The probe is a new blow to Sarkozy, who is rapidly losing support among French voters stung by the global economic crisis.
Sarkozy denies claims that his 2007 campaign received euro150,000 ($188,000) in secret cash from 87-year-old L'Oreal heiress Liliane Bettencourt and calls the allegations an effort to smear him.
But Sarkozy and his prime minister strained Wednesday to keep their government and conservative party from unraveling amid a mushrooming scandal surrounding Bettencourt's fortune.
The scandal, including suggestions of large-scale tax evasion, first ensnared his labor minister and is now inching closer to the president himself.
On Wednesday, the prosecutor's office in the Paris suburb of Nanterre opened a preliminary investigation into statements by a former accountant for Bettencourt, Claire Thibout, the judicial official said. The official was not authorized to be publicly named because the investigation is ongoing.
Thibout told investigators that Bettencourt's chief financial adviser gave euro150,000 in cash to the treasurer of Sarkozy's conservative party UMP, Eric Woerth, in March 2007, the official said. Sarkozy was elected two months later.

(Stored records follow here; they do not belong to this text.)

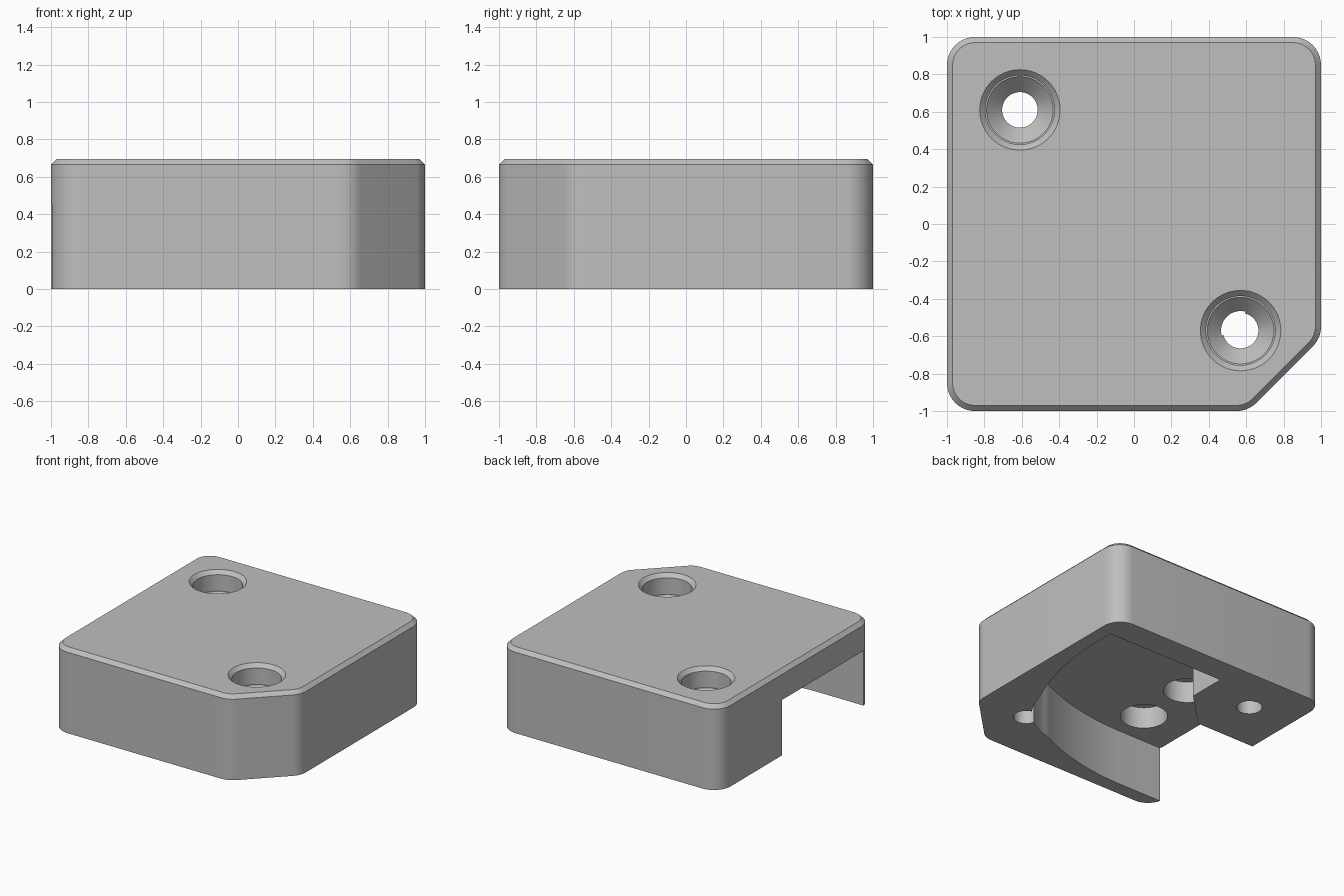
import bpy, bmesh, math
from mathutils import Vector

cube = bpy.data.objects.get("Cube")
if cube:
    bpy.data.objects.remove(cube, do_unlink=True)

HEIGHT, BEVEL, CEILING = 0.695, 0.03, 0.455

grey = bpy.data.materials.new("light_grey")
grey.use_nodes = True
COLOUR = (0.52, 0.52, 0.52, 1)
grey.diffuse_color = COLOUR
grey.node_tree.nodes["Principled BSDF"].inputs["Base Color"].default_value = COLOUR


def solid(name, rings):
    """Closed solid from a stack of equal-length rings of points."""
    bm = bmesh.new()
    loops = [[bm.verts.new(p) for p in ring] for ring in rings]
    n = len(loops[0])
    for low, high in zip(loops, loops[1:]):
        for i in range(n):
            j = (i + 1) % n
            bm.faces.new((low[i], low[j], high[j], high[i]))
    bm.faces.new(loops[0][::-1])
    bm.faces.new(loops[-1])
    bmesh.ops.recalc_face_normals(bm, faces=bm.faces)
    mesh = bpy.data.meshes.new(name)
    bm.to_mesh(mesh)
    bm.free()
    mesh.materials.append(grey)
    obj = bpy.data.objects.new(name, mesh)
    bpy.context.collection.objects.link(obj)
    return obj


def lathe(name, x, y, profile, sides=64):
    angles = [2 * math.pi * i / sides for i in range(sides)]
    return solid(name, [[(x + r * math.cos(a), y + r * math.sin(a), z) for a in angles]
                        for r, z in profile])


def arc(centre, radius, start, end, steps):
    return [(centre[0] + radius * math.cos(start + (end - start) * i / steps),
             centre[1] + radius * math.sin(start + (end - start) * i / steps))
            for i in range(steps + 1)]


def outline(inset, radius, z, steps=10):
    """Square with one cut-off corner, rounded at every corner."""
    s, c = 1 - inset, 0.61 - inset * (math.sqrt(2) - 1)
    corners = [Vector(p) for p in ((-s, -s), (c, -s), (s, -c), (s, s), (-s, s))]
    ring = []
    for i, p in enumerate(corners):
        a = (p - corners[i - 1]).normalized()
        b = (corners[(i + 1) % len(corners)] - p).normalized()
        turn = math.acos(a.dot(b))
        centre = p - a * radius * math.tan(turn / 2) + Vector((-a.y, a.x)) * radius
        start = math.atan2(-a.x, a.y)
        ring += arc(centre, radius, start, start + turn, steps)
    return [(x, y, z) for x, y in ring]


# Main block with bevelled top rim
block = solid("cover_block", [outline(0, 0.15, 0),
                              outline(0, 0.15, HEIGHT - BEVEL),
                              outline(BEVEL, 0.15 - BEVEL, HEIGHT)])

# Underside pocket, symmetric about the diagonal and open on one side
side_radius = 2.0
sweep = math.asin(0.868 / side_radius)
side = arc((-0.6, -0.885 + side_radius), side_radius,
           -math.pi / 2, -math.pi / 2 + sweep, 20)
bx, by = side[-1]
c = 0.154
nose_radius = math.hypot(bx - c, by + c)
nose = arc((c, -c), nose_radius, math.atan2(by + c, bx - c),
           math.atan2(c - bx, -by - c), 24)
mirrored = [(-y, -x) for x, y in reversed(side)]
pocket = ([(-1.2, -0.885)] + side + nose[1:-1] + mirrored +
          [(0.885, 0.785), (-0.18, 0.785), (-0.18, 0.47), (-0.47, 0.18), (-1.2, 0.18)])
cutters = [solid("pocket_cutter", [[(x, y, z) for x, y in pocket]
                                   for z in (-0.1, CEILING)])]

# Countersunk screw holes
for x, y in ((-0.61, 0.61), (0.57, -0.57)):
    cutters.append(lathe("screw_hole_cutter", x, y, [
        (0.095, -0.1), (0.095, 0.445), (0.178, 0.53), (0.185, 0.53),
        (0.185, HEIGHT - BEVEL), (0.215, HEIGHT), (0.265, HEIGHT + 0.05)]))

# Blind round recesses in the pocket ceiling
for x, y in ((-0.6, -0.6), (-0.6, -0.1), (0.6, 0.6), (0.1, 0.6)):
    cutters.append(lathe("recess_cutter", x, y, [(0.176, CEILING - 0.1), (0.176, 0.63)]))

bpy.ops.object.select_all(action="DESELECT")
bpy.context.view_layer.objects.active = block
block.select_set(True)
for cutter in cutters:
    cutter.hide_render = True
    cut = block.modifiers.new("cut", "BOOLEAN")
    cut.operation, cut.solver, cut.object = "DIFFERENCE", "EXACT", cutter
    bpy.ops.object.modifier_apply(modifier=cut.name)
    bpy.data.objects.remove(cutter, do_unlink=True)

bpy.ops.object.shade_smooth_by_angle(angle=math.radians(25))
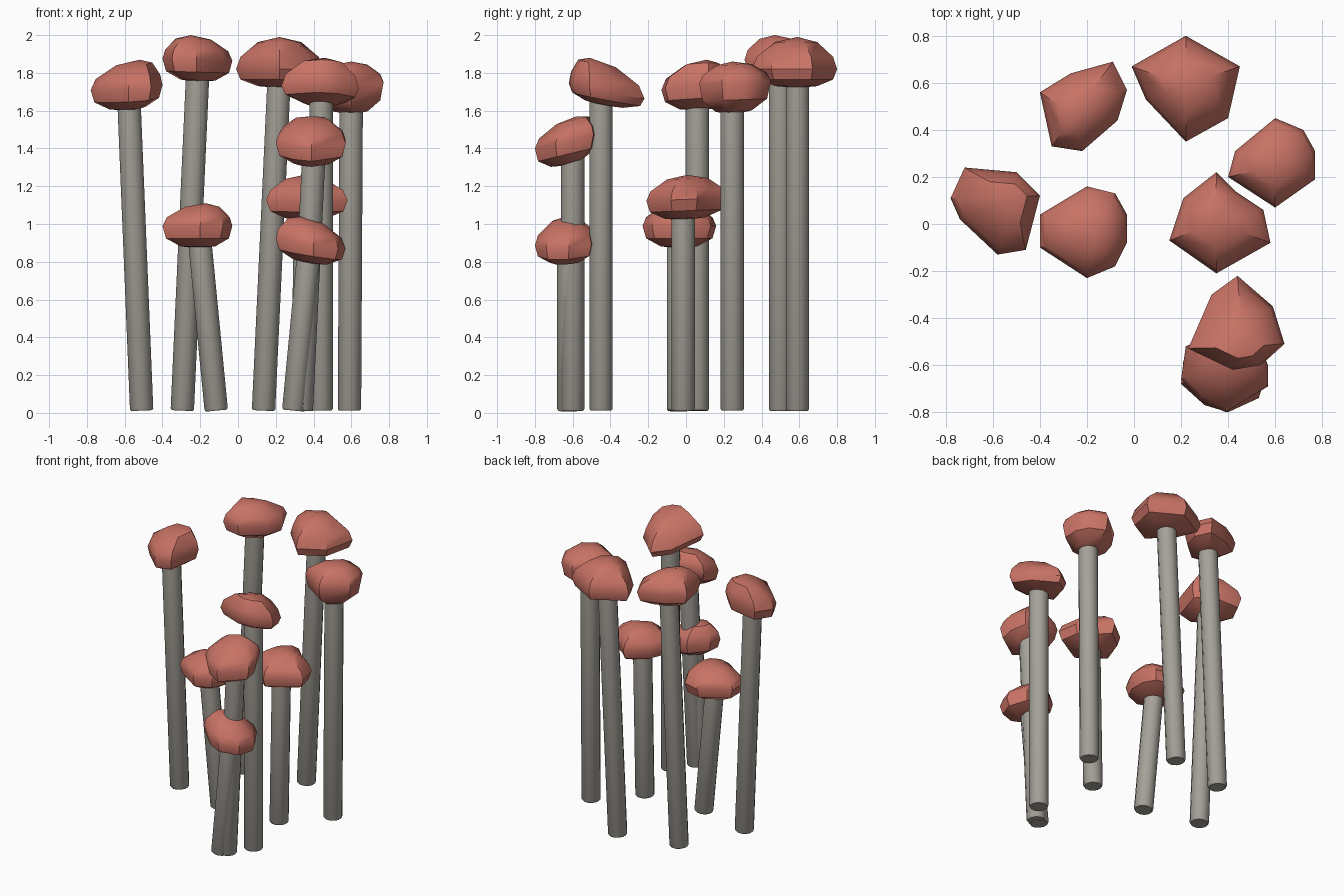
import bpy
import bmesh
from math import atan2, cos, sin, tau, radians
from mathutils import Vector

default_cube = bpy.data.objects.get("Cube")
if default_cube:
    bpy.data.objects.remove(default_cube, do_unlink=True)


def make_material(name, colour):
    material = bpy.data.materials.new(name)
    material.use_nodes = True
    material.diffuse_color = colour
    material.node_tree.nodes["Principled BSDF"].inputs["Base Color"].default_value = colour
    return material


CAP_RED = make_material("cap_red", (0.58, 0.17, 0.13, 1))
STEM_GREY = make_material("stem_grey", (0.38, 0.36, 0.32, 1))
STEM_RADIUS = 0.064
STEM_SIDES = 12


def skin_rings(name, rings, bottom, top, material, angle):
    """Join stacked rings of points into a closed, smooth-shaded solid."""
    mesh = bmesh.new()
    loops = [[mesh.verts.new(point) for point in ring] for ring in rings]
    count = len(loops[0])
    first, last = mesh.verts.new(bottom), mesh.verts.new(top)
    for i in range(count):
        j = (i + 1) % count
        for below, above in zip(loops, loops[1:]):
            mesh.faces.new((below[i], below[j], above[j], above[i]))
        mesh.faces.new((first, loops[0][j], loops[0][i]))
        mesh.faces.new((last, loops[-1][i], loops[-1][j]))
    bmesh.ops.recalc_face_normals(mesh, faces=mesh.faces)
    data = bpy.data.meshes.new(name)
    mesh.to_mesh(data)
    mesh.free()
    data.materials.append(material)
    obj = bpy.data.objects.new(name, data)
    bpy.context.collection.objects.link(obj)
    bpy.ops.object.select_all(action="DESELECT")
    obj.select_set(True)
    bpy.context.view_layer.objects.active = obj
    bpy.ops.object.shade_smooth_by_angle(angle=radians(angle))
    return obj


def build_stem(name, foot, head):
    """Leaning round post with a slightly eased foot."""
    axis = (head - foot).normalized()
    side = Vector((0, 1, 0))
    across = side.cross(axis).normalized()

    def ring(centre, radius):
        turns = [tau * (i + 0.5) / STEM_SIDES for i in range(STEM_SIDES)]
        return [centre + radius * (across * cos(t) + side * sin(t)) for t in turns]

    rings = [ring(foot, STEM_RADIUS * 0.9),
             ring(foot + axis * 0.01, STEM_RADIUS),
             ring(head, STEM_RADIUS)]
    skin_rings(name, rings, foot, head, STEM_GREY, 40)


def build_cap(name, outline, centre, low, rim, top, tilt, peak):
    """Lumpy cap: an irregular outline carried through an under side and a dome."""
    middle, lean, summit = Vector(centre), Vector(tilt), Vector(peak)
    offsets = [Vector(point) - middle for point in outline]
    offsets.sort(key=lambda p: atan2(p.y, p.x))

    def ring(scale, height, shift):
        points = []
        for offset in offsets:
            flat = middle + offset * scale + summit * shift
            points.append((flat.x, flat.y, height + lean.dot(offset) * scale))
        return points

    under, dome = rim - low, top - rim
    rings = [ring(0.5, low + under * 0.1, 0),
             ring(0.9, low + under * 0.45, 0),
             ring(1, rim, 0),
             ring(0.9, rim + dome * 0.38, 0.1),
             ring(0.5, rim + dome * 0.84, 0.6)]
    crest = middle + summit
    skin_rings(name, rings, (*middle, low), (*crest, top), CAP_RED, 38)


def mushroom(place, foot_x, head, outline, low, rim, top, tilt=(0, 0), peak=(0, 0), centre=None):
    build_stem(place + "_stem", Vector((foot_x, head[1], 0.012)), Vector((*head, rim)))
    build_cap(place + "_cap", outline, centre or head, low, rim, top, tilt, peak)


# Tall mushrooms around the back and sides
mushroom("far_right", -0.51, (-0.58, 0.06),
         [(-.78, .11), (-.72, .24), (-.5, .22), (-.4, .12), (-.46, -.11), (-.58, -.13), (-.74, .02)],
         1.6, 1.72, 1.87, tilt=(.07, .05), peak=(.06, .05))
mushroom("back_right", -0.295, (-0.21, 0.5),
         [(-.4, .56), (-.27, .64), (-.09, .69), (-.03, .57), (-.07, .44), (-.22, .31), (-.35, .33)],
         1.75, 1.87, 2.0, tilt=(-.03, 0), peak=(-.04, -.03))
mushroom("back_left", 0.135, (0.22, 0.59),
         [(.22, .8), (-.01, .67), (.05, .53), (.22, .35), (.4, .45), (.45, .67)],
         1.72, 1.82, 1.99)
mushroom("far_left", 0.59, (0.6, 0.245),
         [(.6, .45), (.43, .31), (.4, .2), (.6, .07), (.77, .19), (.77, .31), (.72, .4)],
         1.58, 1.75, 1.86, tilt=(0, .04))
mushroom("front_tall", 0.44, (0.44, -0.45),
         [(.44, -.22), (.33, -.3), (.23, -.53), (.42, -.62), (.54, -.6), (.64, -.51), (.59, -.35)],
         1.63, 1.71, 1.88, tilt=(-.03, -.2), peak=(.02, -.06))

# Short mushrooms in the middle
mushroom("middle_right", -0.115, (-0.21, -0.04),
         [(-.2, .16), (-.4, .04), (-.4, -.1), (-.2, -.23), (-.08, -.18), (-.03, -.08), (-.03, .04), (-.08, .13)],
         0.87, 0.99, 1.11, peak=(.04, 0))
mushroom("middle_left", 0.34, (0.36, -0.015),
         [(.35, .22), (.21, .11), (.15, -.07), (.35, -.21), (.58, -.08), (.55, .06), (.43, .14)],
         1.02, 1.13, 1.26, tilt=(0, .04), peak=(-.01, .02))

# Overlapping pair at the front
mushroom("front_upper", 0.335, (0.405, -0.6),
         [(.22, -.52), (.2, -.66), (.28, -.75), (.39, -.8), (.57, -.69), (.57, -.6), (.52, -.49), (.36, -.46)],
         1.31, 1.44, 1.57, tilt=(0, .24), peak=(0, .05), centre=(.39, -.63))
mushroom("front_lower", 0.295, (0.38, -0.62),
         [(.21, -.58), (.2, -.68), (.3, -.77), (.4, -.8), (.53, -.74), (.57, -.62), (.5, -.5), (.33, -.48)],
         0.79, 0.9, 1.04, tilt=(-.16, .06), peak=(-.04, .01), centre=(.38, -.64))
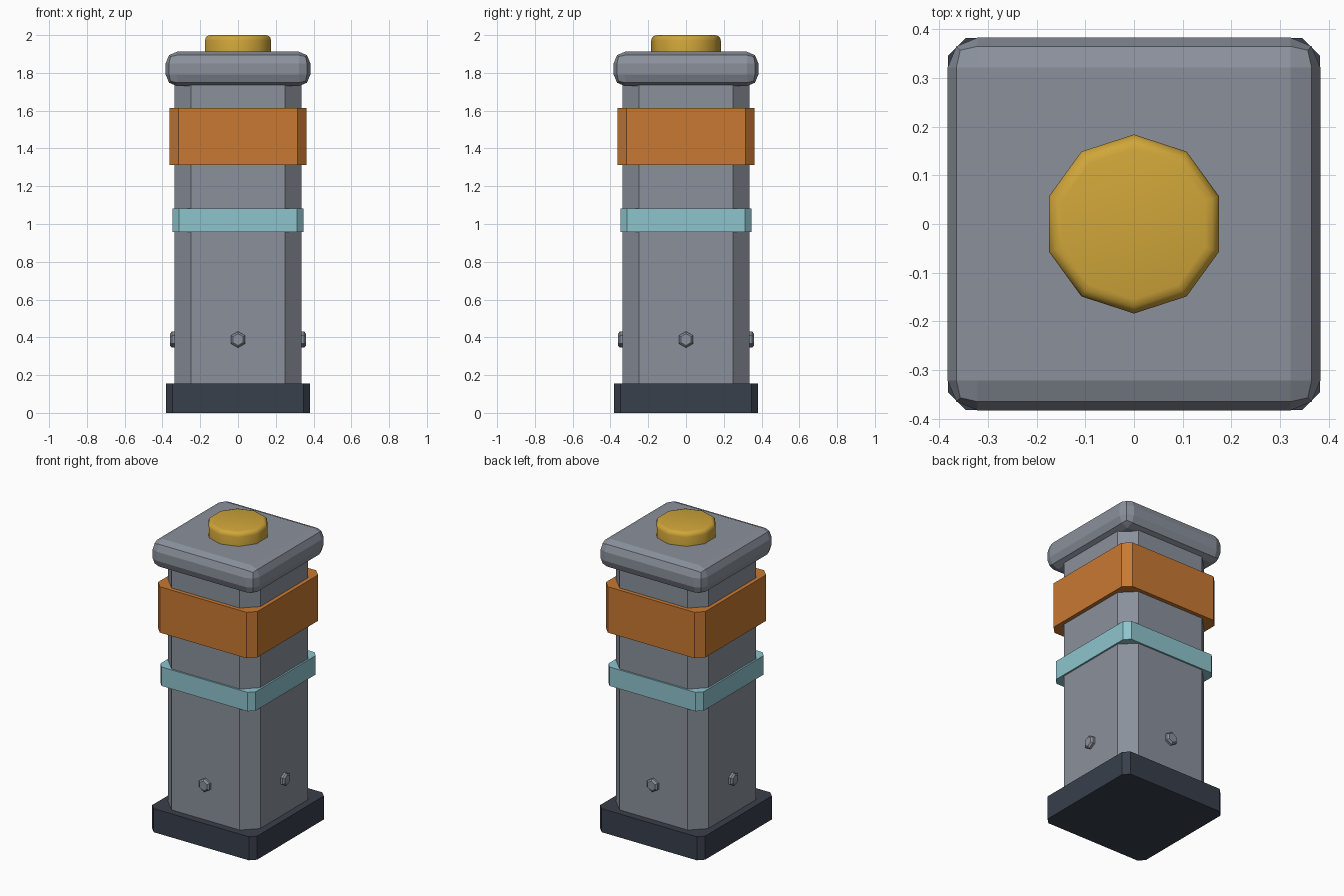
import bpy, bmesh, math
from mathutils import Matrix, Vector

if "Cube" in bpy.data.objects:
    bpy.data.objects.remove(bpy.data.objects["Cube"])


def material(name, rgb):
    m = bpy.data.materials.new(name)
    m.diffuse_color = (*rgb, 1.0)
    m.use_nodes = True
    m.node_tree.nodes["Principled BSDF"].inputs["Base Color"].default_value = m.diffuse_color
    return m


GREY = material("steel grey", (0.255, 0.28, 0.33))
DARK = material("dark slate", (0.040, 0.050, 0.070))
ORANGE = material("burnt orange", (0.58, 0.19, 0.032))
TEAL = material("pale teal", (0.27, 0.55, 0.61))
GOLD = material("gold", (0.63, 0.38, 0.042))


def finish(name, bm, mat):
    bmesh.ops.recalc_face_normals(bm, faces=bm.faces)
    me = bpy.data.meshes.new(name)
    bm.to_mesh(me)
    bm.free()
    me.materials.append(mat)
    ob = bpy.data.objects.new(name, me)
    bpy.context.collection.objects.link(ob)
    return ob


def prism(bm, points, z0, z1):
    """Extrude a closed outline from z0 to z1; returns the top face."""
    base = bm.faces.new([bm.verts.new((x, y, z0)) for x, y in points])
    ext = bmesh.ops.extrude_face_region(bm, geom=[base], use_keep_orig=True)
    top = [g for g in ext["geom"] if isinstance(g, bmesh.types.BMVert)]
    bmesh.ops.translate(bm, verts=top, vec=(0, 0, z1 - z0))
    return next(g for g in ext["geom"] if isinstance(g, bmesh.types.BMFace))


def chamfered_block(name, half, cut, z0, z1, mat):
    a, b = half, half - cut
    outline = [(b, -a), (a, -b), (a, b), (b, a), (-b, a), (-a, b), (-a, -b), (-b, -a)]
    bm = bmesh.new()
    prism(bm, outline, z0, z1)
    return finish(name, bm, mat)


def polygon(n, r, start):
    return [(r * math.cos(start + math.tau * i / n), r * math.sin(start + math.tau * i / n))
            for i in range(n)]


# Post, foot and the two wrap-around bands
chamfered_block("base", 0.382, 0.036, 0.0, 0.155, DARK)
chamfered_block("column", 0.336, 0.088, 0.14, 1.75, GREY)
chamfered_block("teal_band", 0.347, 0.035, 0.957, 1.082, TEAL)
chamfered_block("orange_band", 0.362, 0.047, 1.313, 1.615, ORANGE)

# Cap slab with rounded edges all round
bm = bmesh.new()
h = 0.383
prism(bm, [(-h, -h), (h, -h), (h, h), (-h, h)], 1.73, 1.912)
bmesh.ops.bevel(bm, geom=bm.edges[:], offset=0.061, offset_type='OFFSET',
                segments=2, profile=0.5, affect='EDGES')
finish("cap", bm, GREY)

# Ten-sided knob with a rounded rim
bm = bmesh.new()
top = prism(bm, polygon(10, 0.184, math.pi / 2), 1.89, 2.0)
bmesh.ops.bevel(bm, geom=list(top.edges), offset=0.028, offset_type='OFFSET',
                segments=3, profile=0.5, affect='EDGES')
knob = finish("top_knob", bm, GOLD)
bpy.context.view_layer.objects.active = knob
knob.select_set(True)
bpy.ops.object.shade_smooth_by_angle(angle=math.radians(40))
knob.select_set(False)

# Hexagonal bolt heads, one on each side of the column
for i, side in enumerate(("front", "right", "back", "left")):
    bm = bmesh.new()
    top = prism(bm, polygon(6, 0.043, math.pi / 2), 0.32, 0.36)
    bmesh.ops.bevel(bm, geom=list(top.edges), offset=0.010, offset_type='OFFSET',
                    segments=1, profile=0.5, affect='EDGES')
    turn = Matrix.Rotation(i * math.pi / 2, 4, 'Z') @ Matrix.Rotation(math.pi / 2, 4, 'X')
    bm.transform(Matrix.Translation(Vector((0, 0, 0.388))) @ turn)
    finish(side + "_bolt", bm, GREY)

Woerth's wife until recently worked as an investment adviser to the L'Oreal heiress, and Woerth himself is Sarkozy's labor minister and in charge of an unpopular pension reform set to raise the retirement age from 60 to 62.
Opposition politicians are demanding that Woerth resign amid the Bettencourt scandal, but Sarkozy has vigorously defended him.
At a Cabinet meeting Wednesday, the president urged his ministers to show their "sang-froid" and concentrate on work, government spokesman Luc Chatel said afterward.
Prime Minister Francois Fillon tried to rally the troops of his UMP party Wednesday, calling for collective courage and saying they should not fall "hostage to rumors."
Woerth, who has been treasurer for Sarkozy's conservative party for eight years, said Tuesday he was "outraged" by the claim and said he has "never received the slightest euro that wasn't legal."
An intergovernmental financial inspection agency is also investigating Bettencourt's tax file, and Budget Minister Francois Baroin said its report would be "on my desk Friday."
Bettencourt is No. 17 on Forbes magazine's list of the world's richest people worldwide.
Campaign finance scandals dogged past French administrations. Former President Jacques Chirac must face trial over what investigators say was a fake jobs scheme while he was mayor of Paris meant to help finance his conservative party. Chirac has denied wrongdoing. Former Prime Minister Alain Juppe was convicted of party financing irregularities in 2004. Finance scandals plagued the Socialist Party under the second term of then-President Francois Mitterrand.
Associated Press write Sylvie Corbet in Paris contributed to this report.